The agricultural sector, which still affects a high percentage of the active population even if it is decreasing (over 35% in 2002, compared to 40% in 1999), retains its traditional importance, even if its participation in the formation of GDP is dropped to 7.2% (2008). After that in the eighties of the century. XX Romanian farms, both large, collective or state-owned, and the few small family-run ones, had enjoyed state incentives to increase production to the maximum, the privatization of the sector starting from 1990 initially caused serious repercussions: in part due to the legal uncertainty about the new land tenure regimes, partly due to the lack of adequate credit and state support, partly due to the collapse of state networks for the collection and marketing of products.
For several years, thus, the overall agricultural production has been decreasing or, in the case of small family farms, orienting itself towards self-consumption, while at the same time the percentage of the active population employed in the sector increased, to compensate with the arms – often paid in nature – the shortage of investments and machinery. With the beginning of the century. XXI the privatization process of the agricultural sector could however be considered complete, with about 85%. of the agricultural area passed into private ownership (even if with a maximum limit of 10 ha per family in direct allocations by the State) and with the first signs of global production recovery, after a decline that for some productions had reached 50% in the decade 1989-1999; European Union subsidies (the second most important after those granted to Poland) have also improved the situation and have enabled a substantial increase in investments.
According to Estatelearning, the structural basis of Romanian agriculture is however good: the sector can count on large expanses of fertile and flat land, on an abundant and qualified labor force and on a by now substantial supply of agricultural machinery. The areas suitable for cereals are very extensive in every part of the territory, cultivated above all in the large flat areas (Wallachia, Banat, etc.), but also in the Transylvanian plateau and on the sub-Carpathian hills. In addition to crops cereals, at the base of the food needs of the population, large areas are destined to forage, which is necessary for a farm that has also returned to expansion. Among the cereals stand out corn, wheat, which has its best lands in Wallachia and Banat, barley and, at a considerable distance, rice, rye and oats. Besides cereals, potatoes are important food crops, typical of the less hot and more humid regions, legumes and various fruit and vegetable products, such as tomatoes, cabbages, onions, apples, pears, peaches and especially plums. widespread on the sub-Carpathian hills; the national liqueur, the zuica, is obtained from plums by distillation. Vegetable and fruit crops have developed particularly around Bucharest, as they supply the capital’s market, and in the areas surrounding the other major cities, such as Timisoara, Arad etc. Romania is also a country that boasts ancient traditions in the field of viticulture: some qualities of wines now enjoy a wide reputation and are exported for their affordable prices. The vine, for which Romania ranks among the great European producers, is widespread, but the richest vineyards are located in the outer hilly area of the Carpathians. Industrial crops have become increasingly important.
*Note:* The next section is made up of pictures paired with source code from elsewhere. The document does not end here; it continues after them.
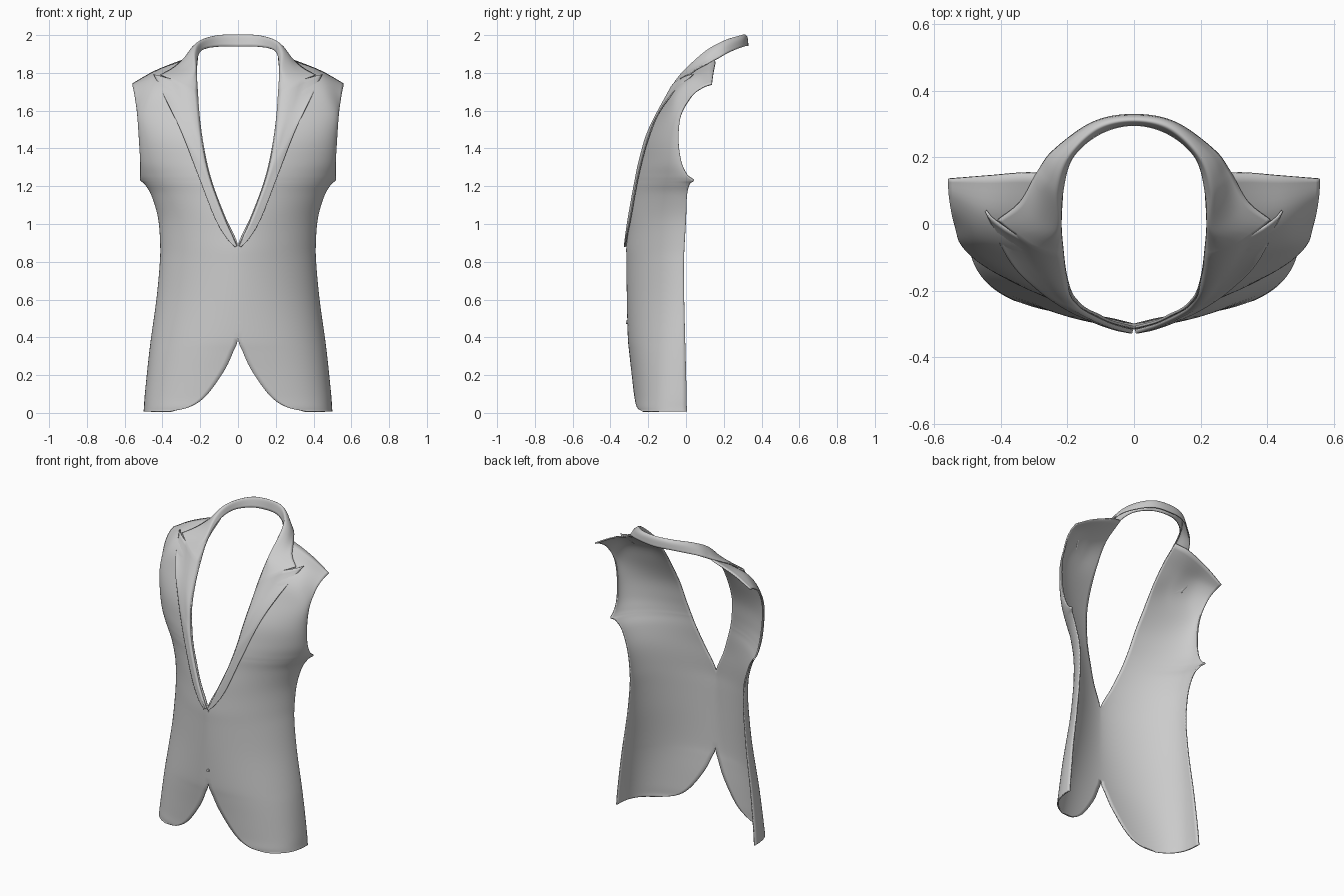
import bpy, bmesh, math
from mathutils import Vector
from mathutils.bvhtree import BVHTree

if "Cube" in bpy.data.objects:
    bpy.data.objects.remove(bpy.data.objects["Cube"])


def catmull(pts, n):
    """n+1 smooth samples through the given points."""
    pts = [Vector(p) for p in pts]
    ext = [2 * pts[0] - pts[1]] + pts + [2 * pts[-1] - pts[-2]]
    out, segs = [], len(pts) - 1
    for k in range(n + 1):
        s = k / n * segs
        i = min(int(s), segs - 1)
        t = s - i
        a, b, c, d = ext[i:i + 4]
        out.append(0.5 * (2 * b + (c - a) * t + (2 * a - 5 * b + 4 * c - d) * t * t
                          + (3 * b - a - 3 * c + d) * t ** 3))
    return out


def loft(rows, n):
    """Smooth across the rows, giving a grid of points."""
    cols = [catmull(c, n) for c in zip(*rows)]
    grid = [list(r) for r in zip(*cols)]
    for r in grid:
        for p in r:
            p.x = max(p.x, 0.0)
    return grid


def grid_faces(*grids):
    verts, faces = [], []
    for grid in grids:
        w, o = len(grid[0]), len(verts)
        verts += [p for r in grid for p in r]
        faces += [(o + i * w + j, o + i * w + j + 1, o + (i + 1) * w + j + 1, o + (i + 1) * w + j)
                  for i in range(len(grid) - 1) for j in range(w - 1)]
    return verts, faces


def cloth(name, thick, *grids):
    """Mirrored cloth sheet with thickness; touching grids are welded."""
    verts, faces = grid_faces(*grids)
    me = bpy.data.meshes.new(name)
    me.from_pydata(verts, [], faces)
    bm = bmesh.new()
    bm.from_mesh(me)
    bmesh.ops.remove_doubles(bm, verts=bm.verts, dist=0.00005)
    bm.to_mesh(me)
    bm.free()
    ob = bpy.data.objects.new(name, me)
    bpy.context.collection.objects.link(ob)
    m = ob.modifiers.new("mirror", 'MIRROR')
    m.merge_threshold = 0.0008
    s = ob.modifiers.new("thickness", 'SOLIDIFY')
    s.thickness, s.offset = thick, -1
    bpy.ops.object.select_all(action='DESELECT')
    ob.select_set(True)
    bpy.context.view_layer.objects.active = ob
    bpy.ops.object.shade_smooth_by_angle(angle=math.radians(50))
    return ob


# front panels: level sections (height, inner x, half width, front depth, side y, roundness)
N = 28
sections = [
    (0.008, 0.36, 0.500, 0.278, 0.005, 2.8), (0.03, 0.26, 0.498, 0.278, 0.004, 2.75),
    (0.09, 0.17, 0.494, 0.281, 0.003, 2.6), (0.22, 0.075, 0.481, 0.291, 0.0, 2.35),
    (0.32, 0.027, 0.470, 0.301, -0.003, 2.15), (0.40, 0.0, 0.460, 0.308, -0.005, 2.0),
    (0.60, 0.0, 0.432, 0.313, -0.010, 1.78), (0.78, 0.0, 0.415, 0.315, -0.012, 1.68),
    (0.89, 0.0, 0.412, 0.315, -0.008, 1.65), (1.03, 0.065, 0.423, 0.307, 0.0, 1.65),
    (1.15, 0.113, 0.458, 0.293, 0.005, 1.68), (1.21, 0.134, 0.490, 0.286, 0.008, 1.7),
    (1.23, 0.140, 0.500, 0.283, 0.006, 1.7), (1.26, 0.149, 0.507, 0.278, -0.003, 1.71),
    (1.33, 0.166, 0.518, 0.262, -0.025, 1.73), (1.45, 0.188, 0.525, 0.229, -0.040, 1.8),
    (1.58, 0.204, 0.534, 0.163, -0.025, 1.95)]
underarm = {1.21: (0.004, 0.012), 1.23: (0.017, 0.034), 1.26: (0.011, 0.008)}


def section(z, xin, w, d, ys, p):
    t0 = math.asin((xin / w) ** (p / 2))
    sx, sy = underarm.get(z, (0, 0))
    row = []
    for k in range(N + 1):
        t = t0 + (math.pi / 2 - t0) * k / N
        f = (k / N) ** 7
        row.append(Vector((w * math.sin(t) ** (2 / p) + sx * f,
                           ys - (d + ys) * max(math.cos(t), 0) ** (2 / p) + sy * f, z)))
    return row


rows = [section(*s) for s in sections]
# chest top, shoulder and shoulder seam
for pts in [
    [(0.212, -0.083, 1.70), (0.33, -0.078, 1.70), (0.46, -0.045, 1.695), (0.548, 0.028, 1.68)],
    [(0.219, 0.0, 1.81), (0.33, 0.010, 1.79), (0.45, 0.034, 1.775), (0.557, 0.085, 1.725)],
    [(0.214, 0.125, 1.90), (0.30, 0.152, 1.868), (0.44, 0.145, 1.812), (0.56, 0.135, 1.744)]]:
    rows.append(catmull(pts, N))
body = loft(rows, 95)
cloth("front_panel", 0.008, body)
tree = BVHTree.FromPolygons(*grid_faces(body))


def on_body(x, z, lift):
    """Point on the panel seen from the front, lifted off it."""
    hit, nor, _, _ = tree.ray_cast(Vector((x, -1, z)), Vector((0, 1, 0)))
    if hit is None:
        near = tree.find_nearest(Vector((x, -0.3 if z < 1.2 else -0.1, z)))
        hit, nor = near[0], near[1]
    if nor.y > 0:
        nor = -nor
    return hit + nor * lift


L = 14


def lapel_row(inner, mid, outer):
    """Row from the roll line to the lapel edge, padded at the roll."""
    row = []
    for k in range(L + 1):
        t = k / L
        a, b, s = (inner, mid, t * 2) if t < 0.5 else (mid, outer, t * 2 - 1)
        x, z = a[0] + (b[0] - a[0]) * s, a[1] + (b[1] - a[1]) * s
        lift = 0.002 + 0.012 * min(t * 5, 1) ** 0.5
        row.append(on_body(x + 0.003, z, lift))
    return row


# lapels, ending at the peak
gorge = (0.211, 1.69), (0.345, 1.757)
edges = [((0.0, 0.885), (0.012, 0.878)), ((0.03, 0.95), (0.055, 0.925)),
         ((0.066, 1.03), (0.115, 1.03)), ((0.13, 1.2), (0.205, 1.26)),
         ((0.164, 1.32), (0.29, 1.475)), ((0.191, 1.47), (0.37, 1.645))]
lap = [lapel_row(a, ((a[0] + b[0]) / 2, (a[1] + b[1]) / 2), b) for a, b in edges]
lap.append(lapel_row(*gorge, (0.440, 1.782)))

# collar from the notch around the back of the neck
col = [lapel_row(*gorge, (0.404, 1.780))]
for pts in [
    [(0.218, -0.008, 1.80), (0.235, -0.016, 1.809), (0.29, 0.014, 1.818), (0.344, 0.066, 1.829)],
    [(0.212, 0.10, 1.884), (0.232, 0.10, 1.914), (0.262, 0.128, 1.908), (0.290, 0.160, 1.874)],
    [(0.182, 0.20, 1.924), (0.196, 0.20, 1.970), (0.222, 0.213, 1.952), (0.241, 0.225, 1.908)],
    [(0.10, 0.270, 1.94), (0.108, 0.283, 1.996), (0.119, 0.302, 1.985), (0.124, 0.308, 1.940)],
    [(0.0, 0.295, 1.94), (0.0, 0.307, 2.0), (0.0, 0.325, 1.99), (0.0, 0.331, 1.942)]]:
    col.append(catmull(pts, L))
# a mirrored extra row keeps the back of the neck smooth, then is dropped
col.append([Vector((-p.x, p.y, p.z)) for p in col[-2]])
cloth("lapel_and_collar", 0.007, loft(lap, 60), loft(col, 72)[:61])

# small front buttons
for i, z in enumerate((0.86, 0.48)):
    bpy.ops.mesh.primitive_cylinder_add(vertices=20, radius=0.009, depth=0.008,
                                        location=(0.004, -0.313, z),
                                        rotation=(math.pi / 2, 0, 0))
    bpy.context.object.name = "button_%d" % (i + 1)
    bpy.ops.object.shade_smooth_by_angle(angle=math.radians(40))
The most significant development was that recorded by sugar beet, which is widespread in Moldova and Transylvania. Tobacco production is also consistent, which is essentially cultivated in Wallachia, and even more so that of flax, present in the valleys of the Eastern Carpathians, and of hemp, which has its best areas in the Banat plain. Finally, sunflower, soy and castor oil are widespread. Once a large part of the territory was covered by a dense forest mantle which the development of crops and pastures has considerably reduced; however woods and forests, in particular beech woods, still occupy a large part (28%) of the national surface and supply wood for both construction and furniture production and for the paper and cellulose industry. Of considerable importance, despite the serious crisis experienced in the nineties, is livestock farming: central, for the needs of milk and meat of the population, remains the cattle breeding, both in the larger farms in the plains and in the smaller ones in the mountain valleys; the pig breeding sector is growing and especially the poultry sector, while the sheep sector is also very important (sheep production is the third largest in Europe after Great Britain and Spain), which also includes transhumant sheep farming in the region of Transylvania; breeds prized for wool, such as sheep, were introduced to the country also including transhumant pastoralism in the Transylvania region; breeds prized for wool, such as sheep, were introduced to the country merinos; Romania is one of the main producers of washed wool in Europe. Beekeeping and sericulture also continue to be widely practiced. Active is fishing; the greatest quantity of fish comes from the Danube and from the numerous lagoons that border the coasts of Dobruja. In Tulcea, Galati and Costanza, canning complexes are installed.